For 2013 cell phones were not "listed property" under section 280F(d)(4), and petitioners thus were not required to meet the strict substantiation requirements of section 274(d). However, petitioner must still show that he used his cell phone for business rather than personal purposes and provide some credible evidence to establish the extent of business use. --------

In sum, we find that petitioners have substantiated $107 of deductible tax preparation fees and $7,093 of "ordinary and necessary" business expenses that were not reimbursed (and did not qualify for reimbursement) by petitioner's employer: $5,024 for vehicle expenses, $1,358 for on-duty security costs, $520 for security licensing and training, $133 for office supplies, and $58 for job search expenses. We sustain respondent's disallowance of the other miscellaneous expense deductions petitioners claimed on their Schedule A.

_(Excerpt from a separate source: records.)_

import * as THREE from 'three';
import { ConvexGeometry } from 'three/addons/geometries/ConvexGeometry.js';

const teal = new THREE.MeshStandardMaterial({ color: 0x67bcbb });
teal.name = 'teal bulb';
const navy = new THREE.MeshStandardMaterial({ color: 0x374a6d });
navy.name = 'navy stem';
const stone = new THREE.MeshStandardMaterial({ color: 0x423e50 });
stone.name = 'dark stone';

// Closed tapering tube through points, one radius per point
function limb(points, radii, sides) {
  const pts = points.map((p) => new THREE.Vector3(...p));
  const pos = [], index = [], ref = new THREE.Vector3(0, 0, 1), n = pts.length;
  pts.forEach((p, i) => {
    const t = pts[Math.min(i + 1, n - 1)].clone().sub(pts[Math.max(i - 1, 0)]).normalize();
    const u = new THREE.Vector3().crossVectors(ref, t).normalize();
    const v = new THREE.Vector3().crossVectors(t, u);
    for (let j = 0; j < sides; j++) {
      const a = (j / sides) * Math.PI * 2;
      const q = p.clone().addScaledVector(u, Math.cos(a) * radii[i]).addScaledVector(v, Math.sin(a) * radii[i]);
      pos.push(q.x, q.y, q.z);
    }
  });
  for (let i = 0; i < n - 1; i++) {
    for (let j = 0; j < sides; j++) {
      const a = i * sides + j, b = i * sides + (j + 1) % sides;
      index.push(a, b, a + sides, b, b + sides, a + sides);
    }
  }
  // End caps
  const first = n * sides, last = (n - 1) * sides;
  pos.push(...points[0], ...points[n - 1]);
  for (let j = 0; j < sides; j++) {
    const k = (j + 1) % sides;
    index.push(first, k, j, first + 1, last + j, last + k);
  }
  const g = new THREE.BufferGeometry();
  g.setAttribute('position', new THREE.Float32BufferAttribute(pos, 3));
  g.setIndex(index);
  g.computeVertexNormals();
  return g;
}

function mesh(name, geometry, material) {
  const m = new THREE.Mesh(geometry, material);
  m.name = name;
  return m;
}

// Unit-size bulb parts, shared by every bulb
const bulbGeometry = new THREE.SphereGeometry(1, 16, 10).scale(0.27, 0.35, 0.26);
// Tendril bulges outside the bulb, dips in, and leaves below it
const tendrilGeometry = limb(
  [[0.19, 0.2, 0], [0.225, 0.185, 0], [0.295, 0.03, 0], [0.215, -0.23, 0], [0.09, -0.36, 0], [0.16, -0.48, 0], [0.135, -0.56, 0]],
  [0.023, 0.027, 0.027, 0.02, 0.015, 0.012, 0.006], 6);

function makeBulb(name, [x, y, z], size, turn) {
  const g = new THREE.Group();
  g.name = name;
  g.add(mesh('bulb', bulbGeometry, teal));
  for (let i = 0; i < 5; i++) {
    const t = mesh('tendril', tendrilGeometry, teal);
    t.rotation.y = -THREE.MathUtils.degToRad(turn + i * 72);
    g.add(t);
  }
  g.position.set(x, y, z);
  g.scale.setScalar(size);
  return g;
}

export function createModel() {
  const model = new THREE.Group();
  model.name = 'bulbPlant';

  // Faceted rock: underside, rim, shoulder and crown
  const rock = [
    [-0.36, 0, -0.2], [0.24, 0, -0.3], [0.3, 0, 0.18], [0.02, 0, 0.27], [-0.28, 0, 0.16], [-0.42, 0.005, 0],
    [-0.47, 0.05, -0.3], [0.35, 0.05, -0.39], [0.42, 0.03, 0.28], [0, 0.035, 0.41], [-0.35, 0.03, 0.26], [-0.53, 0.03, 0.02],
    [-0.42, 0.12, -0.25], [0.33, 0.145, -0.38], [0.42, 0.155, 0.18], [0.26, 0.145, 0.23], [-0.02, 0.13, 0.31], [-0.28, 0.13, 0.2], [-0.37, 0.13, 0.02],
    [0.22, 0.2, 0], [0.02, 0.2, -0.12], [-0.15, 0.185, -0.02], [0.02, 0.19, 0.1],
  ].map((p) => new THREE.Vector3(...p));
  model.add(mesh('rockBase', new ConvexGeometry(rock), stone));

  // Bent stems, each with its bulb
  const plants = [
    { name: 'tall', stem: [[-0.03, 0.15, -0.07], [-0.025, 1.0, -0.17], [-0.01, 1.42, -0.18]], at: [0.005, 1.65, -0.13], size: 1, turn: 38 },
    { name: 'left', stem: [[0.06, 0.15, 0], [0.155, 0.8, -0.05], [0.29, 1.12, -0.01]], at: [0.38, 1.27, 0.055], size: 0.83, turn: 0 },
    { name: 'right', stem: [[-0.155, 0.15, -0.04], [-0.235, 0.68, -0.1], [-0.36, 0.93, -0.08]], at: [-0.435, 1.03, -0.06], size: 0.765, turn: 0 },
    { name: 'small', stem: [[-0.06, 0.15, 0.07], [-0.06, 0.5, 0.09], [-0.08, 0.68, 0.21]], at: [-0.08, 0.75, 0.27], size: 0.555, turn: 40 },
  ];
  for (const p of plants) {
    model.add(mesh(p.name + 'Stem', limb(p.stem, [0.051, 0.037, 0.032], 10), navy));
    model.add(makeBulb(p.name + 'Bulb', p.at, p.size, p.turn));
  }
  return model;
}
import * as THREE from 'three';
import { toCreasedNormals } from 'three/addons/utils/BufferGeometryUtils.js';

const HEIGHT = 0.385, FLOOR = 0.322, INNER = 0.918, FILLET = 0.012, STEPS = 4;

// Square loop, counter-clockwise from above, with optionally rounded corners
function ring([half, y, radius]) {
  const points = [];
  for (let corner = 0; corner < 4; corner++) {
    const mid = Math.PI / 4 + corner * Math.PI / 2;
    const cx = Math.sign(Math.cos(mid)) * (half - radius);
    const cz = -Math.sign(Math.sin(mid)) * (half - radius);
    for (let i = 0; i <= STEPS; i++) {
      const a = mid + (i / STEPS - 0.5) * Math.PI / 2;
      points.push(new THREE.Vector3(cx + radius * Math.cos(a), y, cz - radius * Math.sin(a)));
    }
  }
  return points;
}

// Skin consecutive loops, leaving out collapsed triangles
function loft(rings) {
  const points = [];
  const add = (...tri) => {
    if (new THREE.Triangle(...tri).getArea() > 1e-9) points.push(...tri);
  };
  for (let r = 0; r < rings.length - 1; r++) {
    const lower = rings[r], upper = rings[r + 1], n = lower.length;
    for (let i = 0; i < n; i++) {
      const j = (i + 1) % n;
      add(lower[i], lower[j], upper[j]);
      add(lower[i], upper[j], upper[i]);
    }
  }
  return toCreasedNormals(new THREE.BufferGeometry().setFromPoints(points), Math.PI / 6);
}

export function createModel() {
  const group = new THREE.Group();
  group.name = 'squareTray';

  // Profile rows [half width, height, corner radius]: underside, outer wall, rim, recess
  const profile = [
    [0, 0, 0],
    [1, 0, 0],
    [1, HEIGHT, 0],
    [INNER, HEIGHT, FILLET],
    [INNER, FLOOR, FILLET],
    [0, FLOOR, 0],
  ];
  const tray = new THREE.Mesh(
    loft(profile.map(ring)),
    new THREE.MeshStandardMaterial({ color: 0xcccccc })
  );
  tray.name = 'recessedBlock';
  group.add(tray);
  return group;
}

To reflect the foregoing,

Decision will be entered under Rule 155.

Summaries of

Colbert v. Comm'r

Feb 6, 2018
T.C. Summary Opinion 2018-7 (U.S.T.C. Feb. 6, 2018)
Case details for

Colbert v. Comm'r

Case Details



Date published: Feb 6, 2018


T.C. Summary Opinion 2018-7 (U.S.T.C. Feb. 6, 2018)